Just saying the word “fail” or “failure” can feel defeating. It often comes with such a negative connotation and a feeling of shame or regret. “I was a failure with the new client.” “I failed to get my point across in the meeting.” “I always fail when I try new things.” Sound familiar? Experiencing failure can stop us in our tracks. It can shut down our confidence and cause us to retreat or even give up. If this sounds like you, then it’s time to reframe how you view failure so you can start to see it for what it is – opportunity. Opportunity to learn and grow, to practice resiliency, and to be courageous. Here are three things to consider as you start to reframe failure into something positive and productive.
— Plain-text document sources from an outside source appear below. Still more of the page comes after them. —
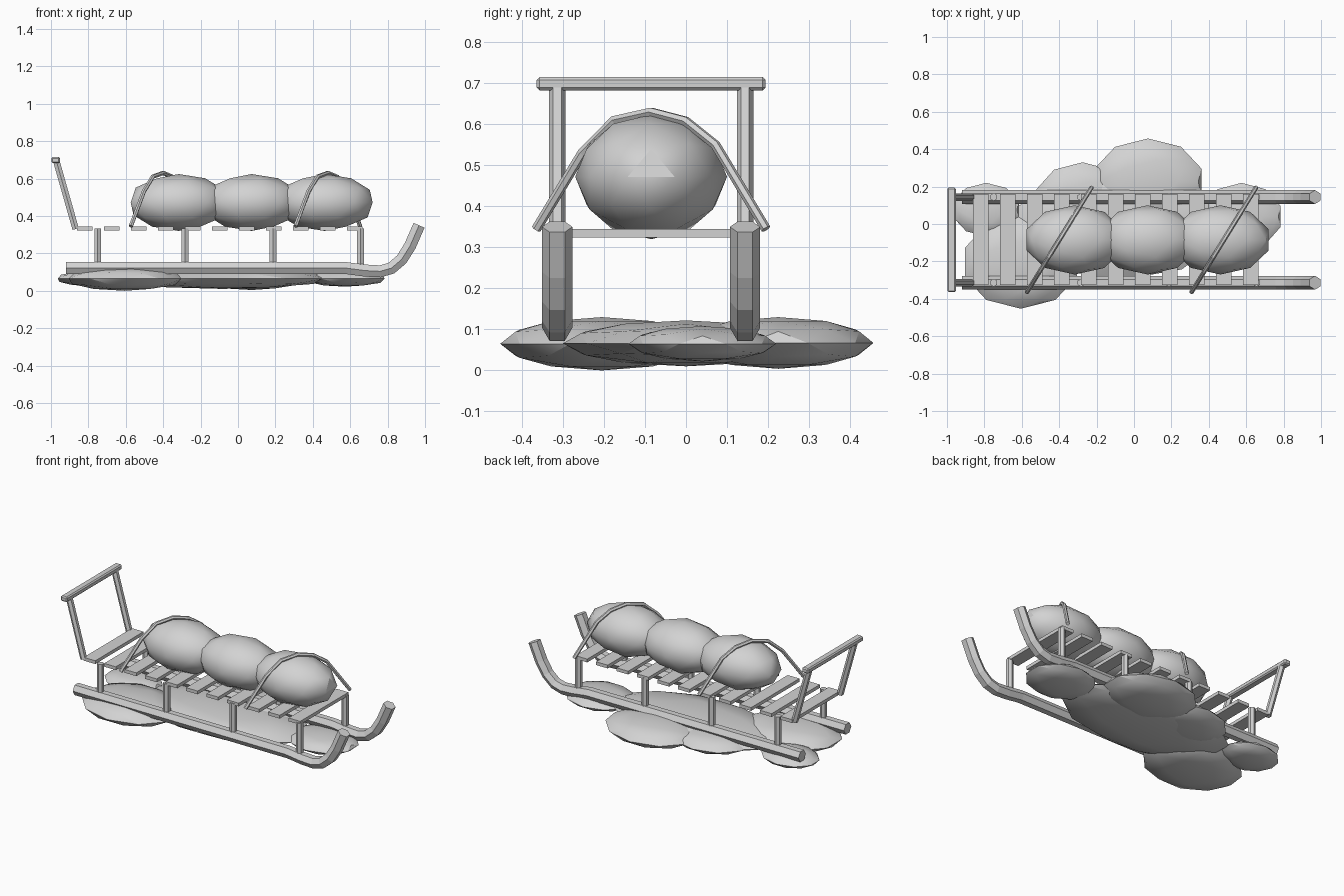
import bpy, bmesh, math
from mathutils import Vector, Matrix

if "Cube" in bpy.data.objects:
    bpy.data.objects.remove(bpy.data.objects["Cube"])

grey = bpy.data.materials.new("light grey")
grey.diffuse_color = (0.65, 0.65, 0.65, 1)
grey.use_nodes = True
grey.node_tree.nodes["Principled BSDF"].inputs["Base Color"].default_value = grey.diffuse_color

CY = -0.085            # sled centre line
RAILS = {"left": CY + 0.229, "right": CY - 0.229}


def finish(name, bm, smooth=None):
    bmesh.ops.recalc_face_normals(bm, faces=bm.faces)
    me = bpy.data.meshes.new(name)
    bm.to_mesh(me)
    bm.free()
    me.materials.append(grey)
    if smooth:
        me.shade_smooth()
        me.set_sharp_from_angle(angle=math.radians(smooth))
    ob = bpy.data.objects.new(name, me)
    bpy.context.collection.objects.link(ob)
    return ob


def tube(name, pts, r, ref, sides=6):
    """Sweep a polygon along a path; one corner points towards ref."""
    pts = [Vector(p) for p in pts]
    bm = bmesh.new()
    rings = []
    for i, p in enumerate(pts):
        t = (pts[min(i + 1, len(pts) - 1)] - pts[max(i - 1, 0)]).normalized()
        n = Vector(ref)
        n = (n - t * n.dot(t)).normalized()
        b = t.cross(n)
        rings.append([bm.verts.new(p + r * (n * math.cos(a) + b * math.sin(a)))
                      for a in (2 * math.pi * k / sides for k in range(sides))])
    for a, b in zip(rings, rings[1:]):
        for k in range(sides):
            j = (k + 1) % sides
            bm.faces.new((a[k], a[j], b[j], b[k]))
    bm.faces.new(rings[0])
    bm.faces.new(rings[-1])
    return finish(name, bm)


def box(name, centre, size, bevel=0):
    bm = bmesh.new()
    bmesh.ops.create_cube(bm, size=1)
    bmesh.ops.scale(bm, vec=size, verts=bm.verts)
    if bevel:
        bmesh.ops.bevel(bm, geom=bm.edges[:], offset=bevel, segments=1, affect='EDGES')
    bmesh.ops.translate(bm, vec=centre, verts=bm.verts)
    return finish(name, bm)


def blob(name, centre, radii):
    bm = bmesh.new()
    bmesh.ops.create_icosphere(bm, subdivisions=2, radius=1,
                               matrix=Matrix.Translation(centre) @ Matrix.Diagonal((*radii, 1)))
    return finish(name, bm, 30)


# runners, posts and handle uprights on both sides
profile = [(-0.92, 0.123), (0.58, 0.121), (0.68, 0.108), (0.76, 0.104), (0.82, 0.121),
           (0.875, 0.168), (0.92, 0.24), (0.968, 0.35)]
for side, y in RAILS.items():
    tube(f"{side}_runner", [(x, y, z) for x, z in profile], 0.037, (0, 1, 0))
    for i, x in enumerate((-0.75, -0.283, 0.187, 0.655)):
        tube(f"{side}_post_{i + 1}", [(x, y, 0.12), (x, y, 0.333)], 0.021, (0, 1, 0))
    tube(f"{side}_handle_upright", [(-0.868, y, 0.33), (-0.973, y, 0.70)], 0.02, (0, 1, 0))

# handle bar
box("handle_bar", (-0.975, CY, 0.699), (0.046, 0.558, 0.033), 0.007)

# deck slats
for i in range(11):
    box(f"deck_slat_{i + 1}", (-0.82 + 0.1445 * i, CY + 0.003, 0.334), (0.082, 0.486, 0.021))

# cargo bags
for i in range(3):
    blob(f"cargo_bag_{i + 1}", (-0.317 + 0.39 * i, CY, 0.472), (0.27, 0.185, 0.152))

# diagonal straps over the bags
half = [(-1, 0.345), (-0.6, 0.53), (-0.32, 0.61), (0, 0.63), (0.3, 0.608), (0.56, 0.55), (1, 0.345)]
for i, xc in enumerate((-0.4, 0.48)):
    tube(f"strap_{i + 1}", [(xc + 0.173 * s, CY + 0.28 * s, z) for s, z in half],
         0.012, (0.85, -0.53, 0))

# flattened snow mounds under the sled
mounds = [
    ((-0.605, -0.205, 0.065), (0.315, 0.248, 0.065)),
    ((0.075, 0.225, 0.067), (0.30, 0.232, 0.063)),
    ((0.575, 0.04, 0.065), (0.22, 0.18, 0.043)),
    ((-0.275, 0.12, 0.065), (0.26, 0.21, 0.05)),
    ((-0.79, 0.077, 0.065), (0.183, 0.143, 0.04)),
    ((-0.08, 0.0, 0.066), (0.57, 0.30, 0.056)),
]
for i, (c, r) in enumerate(mounds):
    blob(f"snow_mound_{i + 1}", c, r)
Failure shows we’re not ruled by fear
In his book, Failing Forward, John Maxwell says “Everything in life brings risk. It’s true that you risk failure if you try something bold because you might miss it. But you also risk failure if you stand still and don’t try anything new.”
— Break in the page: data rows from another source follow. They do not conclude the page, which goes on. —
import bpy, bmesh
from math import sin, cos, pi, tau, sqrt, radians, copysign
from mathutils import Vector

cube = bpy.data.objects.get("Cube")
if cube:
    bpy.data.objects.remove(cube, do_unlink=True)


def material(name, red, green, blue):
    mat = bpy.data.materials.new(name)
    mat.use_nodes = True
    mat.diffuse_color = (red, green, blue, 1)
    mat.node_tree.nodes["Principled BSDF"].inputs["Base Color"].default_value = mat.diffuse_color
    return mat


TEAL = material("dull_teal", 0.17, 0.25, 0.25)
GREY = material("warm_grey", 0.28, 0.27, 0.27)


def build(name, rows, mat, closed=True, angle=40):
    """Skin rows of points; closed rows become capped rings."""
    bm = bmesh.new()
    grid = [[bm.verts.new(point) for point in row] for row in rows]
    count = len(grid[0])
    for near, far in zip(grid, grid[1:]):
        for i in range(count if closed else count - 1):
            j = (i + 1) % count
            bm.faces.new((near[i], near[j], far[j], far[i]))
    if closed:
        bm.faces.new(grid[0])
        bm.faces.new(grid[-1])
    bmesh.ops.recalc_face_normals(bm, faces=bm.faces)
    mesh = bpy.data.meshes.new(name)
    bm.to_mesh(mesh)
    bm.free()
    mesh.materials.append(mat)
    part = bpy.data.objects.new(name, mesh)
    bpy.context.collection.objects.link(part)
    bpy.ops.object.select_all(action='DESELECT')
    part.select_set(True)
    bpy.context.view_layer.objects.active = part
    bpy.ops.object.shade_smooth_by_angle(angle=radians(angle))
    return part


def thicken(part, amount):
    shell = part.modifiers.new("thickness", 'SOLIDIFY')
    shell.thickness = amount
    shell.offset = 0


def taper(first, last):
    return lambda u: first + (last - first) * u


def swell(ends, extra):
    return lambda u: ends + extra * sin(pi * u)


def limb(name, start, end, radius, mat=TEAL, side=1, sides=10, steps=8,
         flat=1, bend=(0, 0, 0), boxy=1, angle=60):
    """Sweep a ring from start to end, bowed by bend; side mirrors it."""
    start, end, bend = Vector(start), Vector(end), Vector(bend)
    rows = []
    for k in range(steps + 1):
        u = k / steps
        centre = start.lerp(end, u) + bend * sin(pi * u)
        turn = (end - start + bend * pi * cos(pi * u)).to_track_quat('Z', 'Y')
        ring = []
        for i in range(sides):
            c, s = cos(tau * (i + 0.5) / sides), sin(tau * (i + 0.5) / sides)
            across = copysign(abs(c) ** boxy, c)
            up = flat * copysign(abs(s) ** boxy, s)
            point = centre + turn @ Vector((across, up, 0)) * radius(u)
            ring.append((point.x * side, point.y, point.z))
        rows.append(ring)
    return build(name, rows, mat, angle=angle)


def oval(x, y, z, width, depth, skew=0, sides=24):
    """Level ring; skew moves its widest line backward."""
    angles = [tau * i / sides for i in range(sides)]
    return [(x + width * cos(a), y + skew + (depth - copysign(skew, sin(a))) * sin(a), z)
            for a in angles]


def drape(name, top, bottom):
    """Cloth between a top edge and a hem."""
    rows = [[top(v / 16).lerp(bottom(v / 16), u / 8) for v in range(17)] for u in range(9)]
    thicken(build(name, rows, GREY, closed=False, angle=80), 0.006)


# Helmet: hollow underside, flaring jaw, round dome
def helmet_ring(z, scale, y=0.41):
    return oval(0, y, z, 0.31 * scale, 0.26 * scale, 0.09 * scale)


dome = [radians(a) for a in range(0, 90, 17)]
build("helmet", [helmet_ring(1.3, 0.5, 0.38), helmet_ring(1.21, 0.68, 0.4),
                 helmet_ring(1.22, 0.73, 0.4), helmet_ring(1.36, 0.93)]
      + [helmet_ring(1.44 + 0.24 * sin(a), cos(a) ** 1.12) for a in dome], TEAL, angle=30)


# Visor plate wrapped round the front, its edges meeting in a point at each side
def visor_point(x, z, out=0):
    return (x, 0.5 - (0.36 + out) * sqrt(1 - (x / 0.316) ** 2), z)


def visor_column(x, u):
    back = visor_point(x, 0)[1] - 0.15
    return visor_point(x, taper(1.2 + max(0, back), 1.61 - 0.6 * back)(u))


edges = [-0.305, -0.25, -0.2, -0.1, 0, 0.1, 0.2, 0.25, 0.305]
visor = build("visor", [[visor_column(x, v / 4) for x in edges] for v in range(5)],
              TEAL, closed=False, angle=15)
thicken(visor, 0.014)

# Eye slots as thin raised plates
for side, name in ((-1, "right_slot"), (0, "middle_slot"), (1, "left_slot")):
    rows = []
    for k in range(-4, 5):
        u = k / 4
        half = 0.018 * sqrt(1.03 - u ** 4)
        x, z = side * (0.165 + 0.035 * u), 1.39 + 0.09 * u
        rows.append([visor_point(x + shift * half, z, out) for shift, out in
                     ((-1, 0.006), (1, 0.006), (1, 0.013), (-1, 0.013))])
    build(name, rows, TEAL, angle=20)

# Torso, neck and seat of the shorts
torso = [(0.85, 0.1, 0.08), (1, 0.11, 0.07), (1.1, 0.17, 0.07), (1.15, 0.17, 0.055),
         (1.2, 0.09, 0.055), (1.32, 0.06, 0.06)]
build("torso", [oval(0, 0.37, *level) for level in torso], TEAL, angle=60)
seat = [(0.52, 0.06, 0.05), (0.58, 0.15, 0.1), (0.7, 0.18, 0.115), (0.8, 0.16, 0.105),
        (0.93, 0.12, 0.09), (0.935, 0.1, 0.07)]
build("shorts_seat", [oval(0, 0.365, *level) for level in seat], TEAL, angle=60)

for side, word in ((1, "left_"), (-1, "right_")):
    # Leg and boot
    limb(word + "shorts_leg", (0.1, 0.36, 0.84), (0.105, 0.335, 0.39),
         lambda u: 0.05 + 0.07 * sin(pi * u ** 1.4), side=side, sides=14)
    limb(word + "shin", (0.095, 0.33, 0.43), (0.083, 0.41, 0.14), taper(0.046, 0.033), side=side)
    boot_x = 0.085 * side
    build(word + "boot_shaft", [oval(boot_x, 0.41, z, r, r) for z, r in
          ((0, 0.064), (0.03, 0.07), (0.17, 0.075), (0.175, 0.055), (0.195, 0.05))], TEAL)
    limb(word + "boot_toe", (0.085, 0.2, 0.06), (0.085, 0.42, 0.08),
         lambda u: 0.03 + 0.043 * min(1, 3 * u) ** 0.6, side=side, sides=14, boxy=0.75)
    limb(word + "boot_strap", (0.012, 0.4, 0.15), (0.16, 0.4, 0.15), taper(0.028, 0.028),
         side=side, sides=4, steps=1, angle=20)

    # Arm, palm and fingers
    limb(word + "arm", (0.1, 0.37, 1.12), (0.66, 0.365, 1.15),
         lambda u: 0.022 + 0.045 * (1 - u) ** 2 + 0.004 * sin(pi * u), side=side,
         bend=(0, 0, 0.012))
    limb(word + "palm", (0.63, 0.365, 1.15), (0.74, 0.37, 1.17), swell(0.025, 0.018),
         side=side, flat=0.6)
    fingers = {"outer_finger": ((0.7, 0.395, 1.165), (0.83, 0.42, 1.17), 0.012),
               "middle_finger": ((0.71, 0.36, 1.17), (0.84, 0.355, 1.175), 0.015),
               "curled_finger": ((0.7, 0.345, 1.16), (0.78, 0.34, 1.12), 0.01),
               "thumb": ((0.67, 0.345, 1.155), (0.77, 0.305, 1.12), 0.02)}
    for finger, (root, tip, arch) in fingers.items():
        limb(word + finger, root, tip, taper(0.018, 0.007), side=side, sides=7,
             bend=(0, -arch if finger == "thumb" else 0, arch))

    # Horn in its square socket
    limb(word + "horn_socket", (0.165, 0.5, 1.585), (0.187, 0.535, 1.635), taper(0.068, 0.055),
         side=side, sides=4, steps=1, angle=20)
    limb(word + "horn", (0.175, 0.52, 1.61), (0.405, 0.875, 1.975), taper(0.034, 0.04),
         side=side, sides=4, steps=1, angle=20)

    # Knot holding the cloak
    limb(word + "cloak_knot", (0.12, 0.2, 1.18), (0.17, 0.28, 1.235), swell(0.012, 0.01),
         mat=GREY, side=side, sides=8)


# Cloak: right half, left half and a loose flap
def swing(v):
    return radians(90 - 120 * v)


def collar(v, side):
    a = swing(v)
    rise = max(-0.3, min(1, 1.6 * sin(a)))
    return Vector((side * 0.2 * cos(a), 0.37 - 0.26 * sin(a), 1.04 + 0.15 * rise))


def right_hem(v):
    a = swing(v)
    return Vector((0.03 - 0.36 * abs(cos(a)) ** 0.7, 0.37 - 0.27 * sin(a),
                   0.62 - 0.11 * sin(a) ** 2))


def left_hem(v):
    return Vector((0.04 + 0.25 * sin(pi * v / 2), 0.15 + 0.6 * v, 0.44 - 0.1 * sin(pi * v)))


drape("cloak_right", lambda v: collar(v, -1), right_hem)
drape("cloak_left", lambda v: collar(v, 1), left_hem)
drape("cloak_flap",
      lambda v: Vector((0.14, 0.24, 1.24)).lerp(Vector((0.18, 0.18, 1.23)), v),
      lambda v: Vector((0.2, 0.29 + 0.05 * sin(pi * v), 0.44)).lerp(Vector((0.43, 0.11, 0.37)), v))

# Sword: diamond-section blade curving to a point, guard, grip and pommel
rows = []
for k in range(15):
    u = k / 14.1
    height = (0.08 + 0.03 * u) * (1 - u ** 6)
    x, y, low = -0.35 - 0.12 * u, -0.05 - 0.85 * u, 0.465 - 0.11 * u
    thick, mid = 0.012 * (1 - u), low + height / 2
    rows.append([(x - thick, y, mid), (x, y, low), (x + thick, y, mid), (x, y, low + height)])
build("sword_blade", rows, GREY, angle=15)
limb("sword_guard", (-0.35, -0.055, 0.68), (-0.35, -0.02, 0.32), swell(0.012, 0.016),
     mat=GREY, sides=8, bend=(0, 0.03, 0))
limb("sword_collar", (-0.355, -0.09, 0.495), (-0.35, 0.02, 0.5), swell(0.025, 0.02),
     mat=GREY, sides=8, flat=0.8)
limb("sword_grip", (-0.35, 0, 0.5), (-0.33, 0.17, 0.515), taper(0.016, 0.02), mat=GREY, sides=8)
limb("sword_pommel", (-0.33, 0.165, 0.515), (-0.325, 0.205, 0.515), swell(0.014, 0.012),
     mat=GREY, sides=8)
Sure we can keep doing the things we know how to do and avoid risk of failing at something new. But choosing to stay comfortable likely means we fail at achieving our potential and miss the opportunity to grow and stretch into our dreams. When we chose to avoid the risk of failure we are letting fear make our decisions and ignoring all the real choices that exist. Yes, it can be scary out there and fear is lurking around many corners telling us the risk is too great and that failure will be too painful. But who do you want to be? Someone who avoided failure because they never took a chance? Or someone who went after a dream, despite the risk of failure and fear of the unknown? If you are failing, it means you are trying, you are doing more than just surviving the day, you are looking fear in the face and telling it “no”!
Failure is one of the best teachers
Failure is part of the success process. Did you just start walking one day as a baby or did you take small step and then fall – over and over? The point is, you didn’t stay down, you weren’t labeled a failure and the grownups around you didn’t give up. Failure then was part of the lesson and today it’s still meant to teach us what works and what doesn’t so that we can continue fine-tuning ourselves and our objectives for success. If our first try always worked out we’d miss the improved version that comes from trying and failing. We’d miss the byproducts of failure that are often better than the original idea or effort. Failure, if you’ll let it, teaches you be resilient, to get back up and try again with the new knowledge and wisdom you’ve gained. What has failure taught you?
Failure encourages confidence
Wouldn’t it be great if we could feel confident first, before we actually had to act? Unfortunately it rarely works that way. It’s much more likely that we’ll need to act, risk failure, and learn that we’ll survive before we build up confidence. Confidence acts in spite of the fear of failure, it knows that failure is meant to teach us and to be appreciated, not feared. Confidence is inspired by what we’ll learn by trying, not just the result of our effort. Where in your life will you demonstrate confidence despite not knowing whether or not you’ll get the result you’re seeking? Where can you embrace the experience and learnings as much as you hope to embrace the result of your effort? Reminding yourself that you will survive failure, and that you can choose to learn and grow from it, increases your confidence and opens doors to your full potential!